» Exercise objective:
Only those lines in the data below from the line containing "0.338], 0.018, 20);" through the line containing "add(ctl, 'drainElbow', new", both included, should be restated word for word.

» Records for this exercise:
== Segment start ==

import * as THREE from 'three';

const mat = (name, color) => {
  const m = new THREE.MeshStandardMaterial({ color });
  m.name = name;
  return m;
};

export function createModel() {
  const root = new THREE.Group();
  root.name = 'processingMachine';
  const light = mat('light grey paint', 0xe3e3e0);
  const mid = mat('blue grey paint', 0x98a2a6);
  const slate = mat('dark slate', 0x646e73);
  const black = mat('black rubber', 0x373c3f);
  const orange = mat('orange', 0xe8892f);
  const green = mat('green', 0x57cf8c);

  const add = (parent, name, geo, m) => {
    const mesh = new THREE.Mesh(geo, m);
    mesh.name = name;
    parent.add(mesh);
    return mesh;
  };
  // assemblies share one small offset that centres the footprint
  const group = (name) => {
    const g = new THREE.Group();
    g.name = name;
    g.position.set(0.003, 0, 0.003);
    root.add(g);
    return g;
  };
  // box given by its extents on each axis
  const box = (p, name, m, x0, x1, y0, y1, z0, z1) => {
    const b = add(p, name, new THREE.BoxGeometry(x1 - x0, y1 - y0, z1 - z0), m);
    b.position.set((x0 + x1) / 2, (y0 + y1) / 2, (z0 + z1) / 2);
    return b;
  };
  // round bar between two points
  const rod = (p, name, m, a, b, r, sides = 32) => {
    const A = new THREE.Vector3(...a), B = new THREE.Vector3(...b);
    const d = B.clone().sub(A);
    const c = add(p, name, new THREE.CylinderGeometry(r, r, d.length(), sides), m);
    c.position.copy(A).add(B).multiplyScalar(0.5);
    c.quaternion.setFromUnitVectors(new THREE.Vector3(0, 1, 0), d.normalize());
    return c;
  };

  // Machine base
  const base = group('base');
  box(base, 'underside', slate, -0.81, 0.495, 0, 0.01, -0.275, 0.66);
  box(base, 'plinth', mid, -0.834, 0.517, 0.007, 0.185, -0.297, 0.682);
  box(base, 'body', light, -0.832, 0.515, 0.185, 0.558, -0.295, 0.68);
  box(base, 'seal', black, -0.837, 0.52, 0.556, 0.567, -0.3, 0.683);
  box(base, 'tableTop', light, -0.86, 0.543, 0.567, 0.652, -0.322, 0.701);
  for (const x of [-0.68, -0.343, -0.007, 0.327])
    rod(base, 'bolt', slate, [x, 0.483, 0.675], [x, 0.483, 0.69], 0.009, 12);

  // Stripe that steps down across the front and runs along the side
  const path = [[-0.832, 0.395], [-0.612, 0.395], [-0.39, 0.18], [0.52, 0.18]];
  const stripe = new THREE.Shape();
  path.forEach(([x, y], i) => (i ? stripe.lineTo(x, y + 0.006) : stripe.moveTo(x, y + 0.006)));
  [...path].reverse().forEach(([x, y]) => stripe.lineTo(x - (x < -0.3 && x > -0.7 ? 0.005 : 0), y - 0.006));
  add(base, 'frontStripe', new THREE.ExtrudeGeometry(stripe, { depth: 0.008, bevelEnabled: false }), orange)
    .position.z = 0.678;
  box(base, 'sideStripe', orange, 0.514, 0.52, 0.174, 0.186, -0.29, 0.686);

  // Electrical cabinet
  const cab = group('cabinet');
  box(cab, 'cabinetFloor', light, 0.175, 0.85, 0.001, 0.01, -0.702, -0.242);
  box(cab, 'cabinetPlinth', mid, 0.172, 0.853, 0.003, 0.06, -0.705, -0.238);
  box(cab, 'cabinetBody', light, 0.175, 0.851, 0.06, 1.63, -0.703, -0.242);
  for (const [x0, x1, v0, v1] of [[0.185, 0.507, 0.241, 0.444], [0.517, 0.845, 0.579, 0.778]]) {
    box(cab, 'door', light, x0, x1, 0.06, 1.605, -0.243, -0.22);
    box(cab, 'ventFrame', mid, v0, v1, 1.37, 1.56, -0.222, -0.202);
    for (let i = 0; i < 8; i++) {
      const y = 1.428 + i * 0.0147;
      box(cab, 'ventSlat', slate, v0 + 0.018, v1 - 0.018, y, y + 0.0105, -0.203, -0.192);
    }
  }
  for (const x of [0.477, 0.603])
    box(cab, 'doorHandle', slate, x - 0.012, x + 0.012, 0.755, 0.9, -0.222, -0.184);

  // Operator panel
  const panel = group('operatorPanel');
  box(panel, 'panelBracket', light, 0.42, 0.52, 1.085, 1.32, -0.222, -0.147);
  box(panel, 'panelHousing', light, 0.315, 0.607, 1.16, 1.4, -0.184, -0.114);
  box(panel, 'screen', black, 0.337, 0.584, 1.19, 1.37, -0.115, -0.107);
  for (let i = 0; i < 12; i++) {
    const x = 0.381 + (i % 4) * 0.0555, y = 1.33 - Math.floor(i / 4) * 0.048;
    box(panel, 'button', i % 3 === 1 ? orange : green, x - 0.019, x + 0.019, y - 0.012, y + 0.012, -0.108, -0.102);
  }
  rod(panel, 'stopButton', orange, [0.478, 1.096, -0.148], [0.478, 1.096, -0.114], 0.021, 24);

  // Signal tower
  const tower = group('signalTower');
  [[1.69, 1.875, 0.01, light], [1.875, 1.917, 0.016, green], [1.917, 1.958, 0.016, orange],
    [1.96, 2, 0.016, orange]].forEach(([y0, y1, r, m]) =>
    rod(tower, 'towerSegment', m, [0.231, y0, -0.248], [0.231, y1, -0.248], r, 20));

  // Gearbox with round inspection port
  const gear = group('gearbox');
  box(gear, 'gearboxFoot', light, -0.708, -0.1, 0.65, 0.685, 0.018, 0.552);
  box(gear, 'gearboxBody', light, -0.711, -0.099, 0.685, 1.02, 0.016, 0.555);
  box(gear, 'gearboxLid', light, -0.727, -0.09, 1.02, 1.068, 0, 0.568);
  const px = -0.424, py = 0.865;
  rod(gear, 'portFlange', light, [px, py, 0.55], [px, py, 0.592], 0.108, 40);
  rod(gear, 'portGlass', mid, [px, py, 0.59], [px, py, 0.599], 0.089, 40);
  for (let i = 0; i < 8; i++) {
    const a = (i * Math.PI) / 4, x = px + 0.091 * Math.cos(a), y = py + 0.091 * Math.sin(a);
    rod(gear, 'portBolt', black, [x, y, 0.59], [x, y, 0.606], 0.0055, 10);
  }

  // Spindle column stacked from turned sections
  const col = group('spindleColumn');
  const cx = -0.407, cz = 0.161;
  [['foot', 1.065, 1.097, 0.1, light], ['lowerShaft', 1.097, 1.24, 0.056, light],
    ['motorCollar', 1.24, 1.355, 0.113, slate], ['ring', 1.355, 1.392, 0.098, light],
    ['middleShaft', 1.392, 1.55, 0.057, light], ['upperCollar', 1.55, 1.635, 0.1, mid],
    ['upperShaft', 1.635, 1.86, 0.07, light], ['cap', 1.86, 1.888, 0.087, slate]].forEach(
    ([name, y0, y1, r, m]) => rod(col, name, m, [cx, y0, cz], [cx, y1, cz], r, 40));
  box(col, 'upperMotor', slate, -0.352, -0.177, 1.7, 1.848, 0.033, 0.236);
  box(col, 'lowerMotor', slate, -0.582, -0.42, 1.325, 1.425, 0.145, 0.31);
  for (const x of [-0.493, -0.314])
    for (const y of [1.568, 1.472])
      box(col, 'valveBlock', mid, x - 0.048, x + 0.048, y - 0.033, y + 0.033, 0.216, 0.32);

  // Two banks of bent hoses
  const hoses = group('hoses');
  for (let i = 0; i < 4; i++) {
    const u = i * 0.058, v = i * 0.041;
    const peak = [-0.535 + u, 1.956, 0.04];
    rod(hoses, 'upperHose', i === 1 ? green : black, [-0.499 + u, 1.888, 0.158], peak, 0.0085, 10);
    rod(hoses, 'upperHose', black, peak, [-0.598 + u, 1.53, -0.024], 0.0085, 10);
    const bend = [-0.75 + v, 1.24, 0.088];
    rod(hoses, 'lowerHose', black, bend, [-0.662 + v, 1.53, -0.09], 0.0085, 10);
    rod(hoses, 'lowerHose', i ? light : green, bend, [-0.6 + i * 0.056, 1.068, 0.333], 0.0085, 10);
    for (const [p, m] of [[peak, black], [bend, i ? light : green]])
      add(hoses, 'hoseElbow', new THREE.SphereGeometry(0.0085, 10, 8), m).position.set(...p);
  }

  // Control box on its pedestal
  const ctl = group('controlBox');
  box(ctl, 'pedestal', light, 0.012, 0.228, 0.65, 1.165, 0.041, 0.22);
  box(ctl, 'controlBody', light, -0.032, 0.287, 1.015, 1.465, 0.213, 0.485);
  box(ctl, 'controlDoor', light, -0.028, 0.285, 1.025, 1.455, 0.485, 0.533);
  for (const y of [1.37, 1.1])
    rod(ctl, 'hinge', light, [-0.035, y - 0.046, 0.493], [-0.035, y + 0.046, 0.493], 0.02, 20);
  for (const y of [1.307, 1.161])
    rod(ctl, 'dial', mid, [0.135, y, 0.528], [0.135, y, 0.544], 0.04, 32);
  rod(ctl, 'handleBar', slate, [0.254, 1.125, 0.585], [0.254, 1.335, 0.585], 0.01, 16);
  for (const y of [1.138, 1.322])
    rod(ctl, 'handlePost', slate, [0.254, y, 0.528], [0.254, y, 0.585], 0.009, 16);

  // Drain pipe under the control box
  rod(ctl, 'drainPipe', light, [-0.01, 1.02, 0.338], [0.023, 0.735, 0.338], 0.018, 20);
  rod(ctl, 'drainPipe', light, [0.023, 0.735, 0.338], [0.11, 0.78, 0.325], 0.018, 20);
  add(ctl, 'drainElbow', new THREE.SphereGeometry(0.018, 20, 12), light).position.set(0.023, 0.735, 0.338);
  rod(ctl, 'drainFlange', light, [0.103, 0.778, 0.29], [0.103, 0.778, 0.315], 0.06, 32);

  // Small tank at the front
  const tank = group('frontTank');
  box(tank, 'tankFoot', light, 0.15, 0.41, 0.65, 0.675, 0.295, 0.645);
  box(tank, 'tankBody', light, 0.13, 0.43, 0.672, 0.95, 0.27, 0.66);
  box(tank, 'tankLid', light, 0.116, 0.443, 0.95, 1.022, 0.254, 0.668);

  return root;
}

== Segment end ==

» Output for this task:
  rod(ctl, 'drainPipe', light, [-0.01, 1.02, 0.338], [0.023, 0.735, 0.338], 0.018, 20);
  rod(ctl, 'drainPipe', light, [0.023, 0.735, 0.338], [0.11, 0.78, 0.325], 0.018, 20);
  add(ctl, 'drainElbow', new THREE.SphereGeometry(0.018, 20, 12), light).position.set(0.023, 0.735, 0.338);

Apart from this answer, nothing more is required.